The conviction that Jesus was raised from the dead is found in the earliest evidence of Christian origins and appears to have come about almost immediately after Jesus’ death. How does one account for the rise of this extraordinary belief if the later Gospel accounts of a discovered empty tomb and corporeal post-mortem appearances of Jesus are legends, as many scholars believe is the case?
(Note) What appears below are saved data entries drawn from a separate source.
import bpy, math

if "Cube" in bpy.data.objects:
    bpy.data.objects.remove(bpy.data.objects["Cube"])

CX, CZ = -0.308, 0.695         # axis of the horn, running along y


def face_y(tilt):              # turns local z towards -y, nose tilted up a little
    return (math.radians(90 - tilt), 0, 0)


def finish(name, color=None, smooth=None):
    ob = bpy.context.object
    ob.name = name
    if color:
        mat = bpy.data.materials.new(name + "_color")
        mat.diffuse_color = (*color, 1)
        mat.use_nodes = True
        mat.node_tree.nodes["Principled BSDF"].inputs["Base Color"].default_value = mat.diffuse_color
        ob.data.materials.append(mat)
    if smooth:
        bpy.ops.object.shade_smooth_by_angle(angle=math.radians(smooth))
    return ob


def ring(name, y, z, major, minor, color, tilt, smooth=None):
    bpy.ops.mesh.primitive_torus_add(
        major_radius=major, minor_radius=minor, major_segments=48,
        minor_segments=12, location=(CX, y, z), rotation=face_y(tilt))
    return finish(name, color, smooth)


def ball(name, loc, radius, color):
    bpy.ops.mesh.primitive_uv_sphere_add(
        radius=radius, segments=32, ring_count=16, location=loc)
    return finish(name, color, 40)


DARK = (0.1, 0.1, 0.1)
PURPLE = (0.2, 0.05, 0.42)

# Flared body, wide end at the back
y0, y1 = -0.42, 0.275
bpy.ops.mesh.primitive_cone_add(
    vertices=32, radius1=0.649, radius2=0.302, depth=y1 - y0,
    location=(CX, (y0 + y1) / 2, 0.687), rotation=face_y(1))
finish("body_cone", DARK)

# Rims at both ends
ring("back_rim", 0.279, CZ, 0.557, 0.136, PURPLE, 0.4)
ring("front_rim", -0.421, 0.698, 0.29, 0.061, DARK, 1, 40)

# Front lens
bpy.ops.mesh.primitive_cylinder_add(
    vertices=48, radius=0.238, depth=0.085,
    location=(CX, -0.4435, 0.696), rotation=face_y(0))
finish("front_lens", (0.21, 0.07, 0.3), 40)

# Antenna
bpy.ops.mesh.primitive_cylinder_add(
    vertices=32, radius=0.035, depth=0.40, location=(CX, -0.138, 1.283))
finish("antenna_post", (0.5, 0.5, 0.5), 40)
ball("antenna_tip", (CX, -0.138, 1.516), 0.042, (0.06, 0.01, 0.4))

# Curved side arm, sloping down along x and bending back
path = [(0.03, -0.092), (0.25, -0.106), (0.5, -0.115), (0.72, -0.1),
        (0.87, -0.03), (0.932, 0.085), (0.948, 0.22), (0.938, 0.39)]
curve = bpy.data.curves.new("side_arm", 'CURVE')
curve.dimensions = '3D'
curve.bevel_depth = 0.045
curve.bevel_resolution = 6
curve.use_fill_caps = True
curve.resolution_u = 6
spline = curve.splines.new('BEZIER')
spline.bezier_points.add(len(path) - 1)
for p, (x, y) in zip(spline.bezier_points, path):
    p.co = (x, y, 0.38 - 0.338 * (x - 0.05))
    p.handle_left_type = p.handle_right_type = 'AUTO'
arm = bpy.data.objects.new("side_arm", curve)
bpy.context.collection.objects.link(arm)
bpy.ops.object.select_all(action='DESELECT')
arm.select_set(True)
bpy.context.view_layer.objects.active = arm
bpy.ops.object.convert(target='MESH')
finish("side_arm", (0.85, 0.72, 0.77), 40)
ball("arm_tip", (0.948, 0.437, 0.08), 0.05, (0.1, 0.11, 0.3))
One popular answer to this question is that the resurrection belief came about as an inference from an unconsciously generated and cognitive dissonance reducing bereavement vision of Jesus, described by one proponent of the vision hypothesis as “an auditory and visual experience of Jesus alive and in heavenly glory.” The vision hypothesis is supported by the fact that the Gospels often connect seeing Jesus with causing belief in Jesus’ resurrection, so a historically causal connection between the two seems natural. However, the earliest statements of Jesus’ appearances (1 Cor. 15.5-7) actually do not state any causal connection between the appearances of Jesus and belief in Jesus’ resurrection; they only state that Jesus appeared. Additionally, the Gospel appearance traditions are trying to bolster belief in Jesus’ resurrection many years or decades after Jesus’ death, so they may simply be part of a legendary trajectory that is trying to ground the initial resurrection belief in hard evidence for apologetic purposes, just like the discovered empty tomb tradition does. If so, then it is possible that the resurrection belief came first, and then the visions of Jesus followed. Allowing for this possibility, this article attempts to improve on an already developed but I believe undervalued explanation for the rise of the resurrection belief that draws on the extraordinary human phenomenon of cognitive-dissonance-induced rationalization.